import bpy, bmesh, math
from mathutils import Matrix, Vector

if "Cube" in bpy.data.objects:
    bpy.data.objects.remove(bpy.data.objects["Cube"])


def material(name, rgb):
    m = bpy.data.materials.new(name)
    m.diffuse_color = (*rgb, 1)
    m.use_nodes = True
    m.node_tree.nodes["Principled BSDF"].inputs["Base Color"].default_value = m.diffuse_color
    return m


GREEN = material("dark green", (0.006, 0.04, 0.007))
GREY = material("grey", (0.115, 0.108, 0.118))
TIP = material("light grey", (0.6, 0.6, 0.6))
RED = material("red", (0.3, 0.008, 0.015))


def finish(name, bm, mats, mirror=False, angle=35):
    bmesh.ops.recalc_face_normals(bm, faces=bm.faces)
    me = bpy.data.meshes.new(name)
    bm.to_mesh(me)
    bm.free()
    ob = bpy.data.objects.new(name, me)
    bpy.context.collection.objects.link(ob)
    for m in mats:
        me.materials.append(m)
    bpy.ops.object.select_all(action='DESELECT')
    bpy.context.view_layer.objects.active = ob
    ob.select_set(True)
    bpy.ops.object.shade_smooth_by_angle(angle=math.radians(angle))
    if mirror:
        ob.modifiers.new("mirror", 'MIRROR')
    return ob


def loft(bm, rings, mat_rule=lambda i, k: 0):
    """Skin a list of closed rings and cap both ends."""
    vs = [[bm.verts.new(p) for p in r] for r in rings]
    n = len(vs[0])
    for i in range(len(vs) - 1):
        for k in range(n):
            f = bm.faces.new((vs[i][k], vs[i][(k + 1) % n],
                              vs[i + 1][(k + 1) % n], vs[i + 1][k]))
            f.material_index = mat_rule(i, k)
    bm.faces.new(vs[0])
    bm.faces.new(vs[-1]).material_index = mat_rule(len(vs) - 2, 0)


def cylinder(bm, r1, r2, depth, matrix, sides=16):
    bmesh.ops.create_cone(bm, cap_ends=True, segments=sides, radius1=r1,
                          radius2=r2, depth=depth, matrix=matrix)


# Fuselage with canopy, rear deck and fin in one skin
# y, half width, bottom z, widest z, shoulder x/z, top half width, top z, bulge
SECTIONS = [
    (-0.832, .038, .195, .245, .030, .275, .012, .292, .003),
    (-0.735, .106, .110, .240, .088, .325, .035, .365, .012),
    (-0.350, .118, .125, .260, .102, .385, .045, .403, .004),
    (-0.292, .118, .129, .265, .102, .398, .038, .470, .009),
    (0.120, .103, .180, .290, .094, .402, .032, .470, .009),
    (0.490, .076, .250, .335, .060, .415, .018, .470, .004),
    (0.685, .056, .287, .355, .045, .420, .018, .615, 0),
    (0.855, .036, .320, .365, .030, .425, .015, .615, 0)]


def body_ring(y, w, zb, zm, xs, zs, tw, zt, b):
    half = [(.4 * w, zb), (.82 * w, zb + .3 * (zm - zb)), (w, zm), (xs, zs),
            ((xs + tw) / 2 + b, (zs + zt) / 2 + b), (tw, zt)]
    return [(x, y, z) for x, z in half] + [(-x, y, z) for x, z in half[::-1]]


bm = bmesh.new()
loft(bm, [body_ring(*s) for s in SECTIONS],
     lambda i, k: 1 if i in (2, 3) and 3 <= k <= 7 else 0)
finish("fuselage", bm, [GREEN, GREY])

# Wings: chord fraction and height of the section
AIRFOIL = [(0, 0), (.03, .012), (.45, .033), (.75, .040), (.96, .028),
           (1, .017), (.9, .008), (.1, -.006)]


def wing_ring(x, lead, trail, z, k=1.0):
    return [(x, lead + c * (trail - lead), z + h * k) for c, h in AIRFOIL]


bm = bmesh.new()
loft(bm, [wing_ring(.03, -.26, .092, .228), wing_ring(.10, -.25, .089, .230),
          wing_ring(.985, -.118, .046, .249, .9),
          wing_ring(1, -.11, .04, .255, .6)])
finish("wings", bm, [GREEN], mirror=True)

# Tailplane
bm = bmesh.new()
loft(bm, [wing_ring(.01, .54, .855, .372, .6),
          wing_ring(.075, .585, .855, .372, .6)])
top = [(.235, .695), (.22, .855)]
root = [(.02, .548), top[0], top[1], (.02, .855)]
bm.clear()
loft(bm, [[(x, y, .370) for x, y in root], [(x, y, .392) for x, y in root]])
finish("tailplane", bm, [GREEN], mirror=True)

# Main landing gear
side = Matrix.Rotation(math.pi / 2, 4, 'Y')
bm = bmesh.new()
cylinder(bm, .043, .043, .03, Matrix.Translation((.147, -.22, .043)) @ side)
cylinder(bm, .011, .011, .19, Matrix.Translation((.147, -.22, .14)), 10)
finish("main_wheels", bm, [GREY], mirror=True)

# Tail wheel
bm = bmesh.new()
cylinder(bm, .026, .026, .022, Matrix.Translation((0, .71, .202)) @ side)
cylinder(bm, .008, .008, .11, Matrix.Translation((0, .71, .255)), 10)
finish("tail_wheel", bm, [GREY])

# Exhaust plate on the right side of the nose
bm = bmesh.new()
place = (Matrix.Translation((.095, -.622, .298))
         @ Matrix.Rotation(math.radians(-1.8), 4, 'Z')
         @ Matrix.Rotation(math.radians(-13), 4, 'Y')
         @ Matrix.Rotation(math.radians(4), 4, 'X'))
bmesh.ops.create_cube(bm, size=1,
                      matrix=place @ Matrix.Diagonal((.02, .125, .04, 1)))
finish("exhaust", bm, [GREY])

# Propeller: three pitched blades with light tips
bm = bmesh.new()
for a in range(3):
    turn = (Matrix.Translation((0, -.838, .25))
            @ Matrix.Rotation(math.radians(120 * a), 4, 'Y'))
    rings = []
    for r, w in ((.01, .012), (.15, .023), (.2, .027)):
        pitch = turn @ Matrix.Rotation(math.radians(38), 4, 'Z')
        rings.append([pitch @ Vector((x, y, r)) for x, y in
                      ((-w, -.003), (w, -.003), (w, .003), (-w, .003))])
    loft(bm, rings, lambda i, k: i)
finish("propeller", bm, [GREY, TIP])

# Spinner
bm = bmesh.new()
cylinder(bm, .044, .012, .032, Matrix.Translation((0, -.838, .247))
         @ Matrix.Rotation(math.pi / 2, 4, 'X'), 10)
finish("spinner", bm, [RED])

○ ○ ○ ○ ○ ○ ○

If a line above holds "finish", count it; say how many such lines there are and nothing else.

Result below
9